“Dalton County Fire. What’s you’re emergency?”
“I need an ambulance to 692 Paramore. I think my mom’s boyfriend is choking.”
“I’ve got a unit on the way, young lady. Now, stay calm for me, okay? It’ll all be alright. Can you tell if he’s breathing.”
“No, ma’am, I don’t think he is.” Standing alone in the kitchen, she allowed herself a tiny smile.
“Are you big enough to help him? Can you pat him on the back? Is he coughing at all?”
“No, ma’am,” she said, vainly attempting to keep the giggle from her voice.
“It’s okay, sweetheart. You just stay on the phone with me until the paramedics get there.
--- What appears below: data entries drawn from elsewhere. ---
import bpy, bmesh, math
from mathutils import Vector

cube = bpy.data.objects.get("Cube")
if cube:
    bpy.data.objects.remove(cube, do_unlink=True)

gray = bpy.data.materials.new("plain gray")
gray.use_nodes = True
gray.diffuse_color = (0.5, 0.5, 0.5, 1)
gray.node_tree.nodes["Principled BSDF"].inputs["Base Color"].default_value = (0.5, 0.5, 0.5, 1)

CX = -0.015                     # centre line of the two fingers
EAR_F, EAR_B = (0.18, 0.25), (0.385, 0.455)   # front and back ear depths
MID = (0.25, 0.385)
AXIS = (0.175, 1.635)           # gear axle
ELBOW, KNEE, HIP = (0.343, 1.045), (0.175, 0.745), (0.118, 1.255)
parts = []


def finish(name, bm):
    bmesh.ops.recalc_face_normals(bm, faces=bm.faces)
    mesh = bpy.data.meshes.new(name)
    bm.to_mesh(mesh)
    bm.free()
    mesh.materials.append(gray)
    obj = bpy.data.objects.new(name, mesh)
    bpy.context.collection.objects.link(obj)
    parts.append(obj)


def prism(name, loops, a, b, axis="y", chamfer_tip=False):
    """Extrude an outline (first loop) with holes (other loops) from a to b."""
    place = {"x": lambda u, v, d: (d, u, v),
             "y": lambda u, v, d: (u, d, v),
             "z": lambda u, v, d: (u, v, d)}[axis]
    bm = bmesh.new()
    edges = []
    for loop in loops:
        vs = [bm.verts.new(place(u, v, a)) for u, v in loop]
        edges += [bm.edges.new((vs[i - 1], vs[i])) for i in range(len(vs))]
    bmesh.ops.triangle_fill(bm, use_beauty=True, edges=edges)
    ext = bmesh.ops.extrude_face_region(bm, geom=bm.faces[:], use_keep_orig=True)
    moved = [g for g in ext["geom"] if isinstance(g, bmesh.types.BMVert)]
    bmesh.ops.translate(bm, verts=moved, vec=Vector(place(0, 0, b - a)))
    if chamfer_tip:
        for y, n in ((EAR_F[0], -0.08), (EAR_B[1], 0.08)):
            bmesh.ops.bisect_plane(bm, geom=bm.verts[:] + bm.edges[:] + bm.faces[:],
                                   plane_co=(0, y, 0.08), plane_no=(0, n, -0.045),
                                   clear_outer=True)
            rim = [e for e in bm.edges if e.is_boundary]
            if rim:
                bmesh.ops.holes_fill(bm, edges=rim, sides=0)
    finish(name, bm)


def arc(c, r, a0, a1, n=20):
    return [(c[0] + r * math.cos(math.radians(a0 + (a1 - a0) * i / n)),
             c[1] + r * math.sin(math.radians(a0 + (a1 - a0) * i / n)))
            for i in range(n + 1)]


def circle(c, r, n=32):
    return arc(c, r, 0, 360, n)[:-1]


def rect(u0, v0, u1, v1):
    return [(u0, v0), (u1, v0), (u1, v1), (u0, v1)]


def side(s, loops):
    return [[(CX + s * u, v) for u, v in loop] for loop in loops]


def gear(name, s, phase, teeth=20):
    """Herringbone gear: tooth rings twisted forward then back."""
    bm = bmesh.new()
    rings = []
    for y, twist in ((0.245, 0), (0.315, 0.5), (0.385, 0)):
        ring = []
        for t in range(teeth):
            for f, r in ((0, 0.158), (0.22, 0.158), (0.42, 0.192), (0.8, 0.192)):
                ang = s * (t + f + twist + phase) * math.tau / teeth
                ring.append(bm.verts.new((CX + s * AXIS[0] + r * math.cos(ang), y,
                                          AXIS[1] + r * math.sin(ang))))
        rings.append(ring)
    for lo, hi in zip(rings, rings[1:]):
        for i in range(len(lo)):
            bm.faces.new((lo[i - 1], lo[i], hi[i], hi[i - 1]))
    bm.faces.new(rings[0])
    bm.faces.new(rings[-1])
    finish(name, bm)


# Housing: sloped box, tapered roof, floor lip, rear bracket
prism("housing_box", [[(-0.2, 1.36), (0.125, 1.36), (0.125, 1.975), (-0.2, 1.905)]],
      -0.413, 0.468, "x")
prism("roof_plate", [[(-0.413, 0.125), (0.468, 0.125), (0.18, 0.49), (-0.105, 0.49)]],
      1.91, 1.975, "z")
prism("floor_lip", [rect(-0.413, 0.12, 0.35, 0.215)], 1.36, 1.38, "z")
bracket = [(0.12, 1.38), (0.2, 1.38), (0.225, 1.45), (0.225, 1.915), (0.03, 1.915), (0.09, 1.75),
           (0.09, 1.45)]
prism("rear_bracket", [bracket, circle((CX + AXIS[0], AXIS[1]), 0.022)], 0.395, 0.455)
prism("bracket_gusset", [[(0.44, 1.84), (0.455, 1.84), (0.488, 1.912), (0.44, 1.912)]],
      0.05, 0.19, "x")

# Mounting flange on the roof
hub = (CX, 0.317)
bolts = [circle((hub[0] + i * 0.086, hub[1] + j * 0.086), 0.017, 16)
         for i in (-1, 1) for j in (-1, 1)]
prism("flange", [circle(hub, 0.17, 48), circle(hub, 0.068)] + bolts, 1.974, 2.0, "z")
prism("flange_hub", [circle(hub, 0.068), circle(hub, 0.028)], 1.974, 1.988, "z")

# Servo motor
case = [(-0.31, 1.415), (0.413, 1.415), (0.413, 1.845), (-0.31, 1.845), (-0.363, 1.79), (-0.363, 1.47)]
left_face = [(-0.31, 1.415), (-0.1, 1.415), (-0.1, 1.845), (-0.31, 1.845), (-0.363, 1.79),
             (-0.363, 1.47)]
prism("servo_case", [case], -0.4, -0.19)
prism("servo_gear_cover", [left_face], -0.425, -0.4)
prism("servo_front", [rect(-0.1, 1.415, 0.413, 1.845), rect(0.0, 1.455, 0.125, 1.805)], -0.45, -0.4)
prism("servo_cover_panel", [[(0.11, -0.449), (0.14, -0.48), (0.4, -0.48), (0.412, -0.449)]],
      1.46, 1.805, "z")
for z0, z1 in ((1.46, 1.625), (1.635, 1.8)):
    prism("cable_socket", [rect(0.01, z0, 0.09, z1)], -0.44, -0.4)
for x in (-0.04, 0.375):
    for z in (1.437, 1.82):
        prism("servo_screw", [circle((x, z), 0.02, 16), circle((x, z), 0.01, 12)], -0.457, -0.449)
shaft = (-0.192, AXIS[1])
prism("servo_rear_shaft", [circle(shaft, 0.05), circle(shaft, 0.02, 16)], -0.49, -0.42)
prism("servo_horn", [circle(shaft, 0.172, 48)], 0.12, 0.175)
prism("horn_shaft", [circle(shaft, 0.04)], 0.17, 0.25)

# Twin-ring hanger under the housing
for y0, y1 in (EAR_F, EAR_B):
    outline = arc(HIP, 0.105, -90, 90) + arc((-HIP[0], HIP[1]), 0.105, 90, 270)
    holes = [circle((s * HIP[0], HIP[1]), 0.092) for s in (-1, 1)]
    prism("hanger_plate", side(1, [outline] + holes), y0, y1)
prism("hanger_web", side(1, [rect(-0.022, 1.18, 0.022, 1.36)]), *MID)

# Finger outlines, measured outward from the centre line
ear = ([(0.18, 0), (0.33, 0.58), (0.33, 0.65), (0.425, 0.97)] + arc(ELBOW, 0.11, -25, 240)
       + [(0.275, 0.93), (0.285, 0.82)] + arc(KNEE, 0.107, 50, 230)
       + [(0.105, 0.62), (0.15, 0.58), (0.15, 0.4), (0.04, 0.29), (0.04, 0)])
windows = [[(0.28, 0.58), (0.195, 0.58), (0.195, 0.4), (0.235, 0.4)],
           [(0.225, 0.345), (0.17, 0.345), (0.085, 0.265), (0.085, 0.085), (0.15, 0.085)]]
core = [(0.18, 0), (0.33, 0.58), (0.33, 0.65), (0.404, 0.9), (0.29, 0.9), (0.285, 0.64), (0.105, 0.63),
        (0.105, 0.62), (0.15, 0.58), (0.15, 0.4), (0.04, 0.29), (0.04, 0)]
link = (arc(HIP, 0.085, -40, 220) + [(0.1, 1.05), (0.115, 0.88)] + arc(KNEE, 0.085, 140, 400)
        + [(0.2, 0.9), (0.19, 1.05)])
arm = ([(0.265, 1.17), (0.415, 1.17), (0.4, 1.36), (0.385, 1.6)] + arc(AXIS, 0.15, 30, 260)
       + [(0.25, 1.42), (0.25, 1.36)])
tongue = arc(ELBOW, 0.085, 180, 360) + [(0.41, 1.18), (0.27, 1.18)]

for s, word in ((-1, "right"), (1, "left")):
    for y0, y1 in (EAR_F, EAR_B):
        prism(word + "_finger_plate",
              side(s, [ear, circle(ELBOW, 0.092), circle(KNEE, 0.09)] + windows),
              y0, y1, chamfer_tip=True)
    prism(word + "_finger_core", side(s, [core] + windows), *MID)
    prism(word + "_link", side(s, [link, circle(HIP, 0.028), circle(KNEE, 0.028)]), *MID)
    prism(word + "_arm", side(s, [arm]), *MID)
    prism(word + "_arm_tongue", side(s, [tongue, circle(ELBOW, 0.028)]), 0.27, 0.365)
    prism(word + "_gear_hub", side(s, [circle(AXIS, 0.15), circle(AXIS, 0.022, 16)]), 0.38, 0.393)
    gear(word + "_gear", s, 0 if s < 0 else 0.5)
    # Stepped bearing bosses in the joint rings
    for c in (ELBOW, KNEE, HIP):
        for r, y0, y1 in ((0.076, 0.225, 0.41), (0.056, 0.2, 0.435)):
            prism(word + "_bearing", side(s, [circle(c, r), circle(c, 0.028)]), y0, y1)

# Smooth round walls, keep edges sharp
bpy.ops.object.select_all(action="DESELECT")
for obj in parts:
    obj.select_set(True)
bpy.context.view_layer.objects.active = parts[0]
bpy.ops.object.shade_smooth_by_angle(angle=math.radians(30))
You should be hearing the siren any time now.”
“Okay,” she said, and let the silence stretch around her.
“Honey, you still there?”
“Yes, ma’am.” A long, high-pitched wail sounded in the distance. “They’re here now. Thanks.”
She hung up the phone before she heard the woman’s protest. She opened the front door and returned to the kitchen table to wait. Her gaze fell on the still-steaming lasagna. She knew it was wrong but she couldn’t help laughing. The ambulance was coming up the road as she grabbed the flimsy tray and shoved it back in the oven, hoping it would be burnt to a crisp by the time all the fuss was over.
To think of all the time she wasted packing it full of rat poison, when all she had to do was give him a soda.
(This was meant to be part of last week’s Terribleminds flash fiction challenge, “The Fire Of The Gods”, but I didn’t finish it in time. I’m not sure how I went from the title to the story, but I’m guessing there’s a ‘fire = wrath’ connection in there somewhere.)